- Electric rays (genus Torpedo) can deliver electric shocks to stun their prey and to discourage predators. The voltage is produced by thin, waferlike cells called electrocytes, each of which acts as a battery with an emf of about 10-4 V. Stacks of electrocytes are arranged syde-by-side on the underside of Torpedo. In such a stack, the positive face of each electrocyte touches the negative face of the next electrocyte. What is the advantage of stacking the electrocytes? Of having the side by side?
the advantage of stacking them (placing the cells in series) is that then the individual cell voltages add. This allows the animal to generate a high enough voltage to stun or even kill its prey.
If placed side by side (in parallel) then the cell currents add but the voltages do not, and the shock would not be lethal.

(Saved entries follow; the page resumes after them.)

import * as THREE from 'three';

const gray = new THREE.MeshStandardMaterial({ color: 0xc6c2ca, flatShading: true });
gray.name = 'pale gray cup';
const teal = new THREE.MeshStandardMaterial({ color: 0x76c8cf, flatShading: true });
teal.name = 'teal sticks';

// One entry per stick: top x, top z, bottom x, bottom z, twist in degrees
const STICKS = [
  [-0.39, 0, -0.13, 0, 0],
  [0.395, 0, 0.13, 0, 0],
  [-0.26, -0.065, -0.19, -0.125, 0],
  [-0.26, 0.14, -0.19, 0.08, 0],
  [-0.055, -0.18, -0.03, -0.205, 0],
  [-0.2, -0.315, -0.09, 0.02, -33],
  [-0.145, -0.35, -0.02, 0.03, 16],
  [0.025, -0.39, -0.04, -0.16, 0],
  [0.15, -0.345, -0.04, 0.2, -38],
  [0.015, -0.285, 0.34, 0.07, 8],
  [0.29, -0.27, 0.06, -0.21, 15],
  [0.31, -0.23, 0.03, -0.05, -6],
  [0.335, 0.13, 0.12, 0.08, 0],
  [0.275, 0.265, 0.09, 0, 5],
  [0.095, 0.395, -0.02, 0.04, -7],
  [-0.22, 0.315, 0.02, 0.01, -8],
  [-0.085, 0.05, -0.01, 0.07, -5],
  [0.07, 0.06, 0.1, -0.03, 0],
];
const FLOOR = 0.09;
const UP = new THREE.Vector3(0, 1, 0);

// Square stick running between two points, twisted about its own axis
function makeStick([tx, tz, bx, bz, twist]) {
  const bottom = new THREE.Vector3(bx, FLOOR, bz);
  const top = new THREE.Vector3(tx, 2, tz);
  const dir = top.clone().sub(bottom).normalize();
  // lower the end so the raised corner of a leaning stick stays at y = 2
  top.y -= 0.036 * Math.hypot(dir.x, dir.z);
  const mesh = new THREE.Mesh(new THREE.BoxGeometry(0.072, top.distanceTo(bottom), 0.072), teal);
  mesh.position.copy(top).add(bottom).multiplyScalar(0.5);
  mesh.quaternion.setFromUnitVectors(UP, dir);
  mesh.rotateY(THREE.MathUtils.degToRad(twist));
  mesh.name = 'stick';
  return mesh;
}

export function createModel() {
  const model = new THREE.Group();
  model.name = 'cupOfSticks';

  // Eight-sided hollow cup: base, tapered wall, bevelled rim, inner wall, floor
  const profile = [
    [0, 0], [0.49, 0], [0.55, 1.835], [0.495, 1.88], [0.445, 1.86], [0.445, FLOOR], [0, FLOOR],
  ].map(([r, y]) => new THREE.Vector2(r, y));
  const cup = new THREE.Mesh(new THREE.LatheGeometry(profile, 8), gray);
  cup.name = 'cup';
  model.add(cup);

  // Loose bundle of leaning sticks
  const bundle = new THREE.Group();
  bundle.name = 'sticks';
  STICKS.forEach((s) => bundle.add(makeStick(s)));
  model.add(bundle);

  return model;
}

The electrocytes are like tiny batteries. Like batteries, if you stack them so the positive terminal of one is connected to the negative terminal of the next one, their voltages add up. Hence, if you stack 1,000 electrocytes, each having 0.15 V, the result is 150V. That will be enough to kill, as long as the battery can supply sufficient current. In the case of electric eels and rays, that is indeed the case.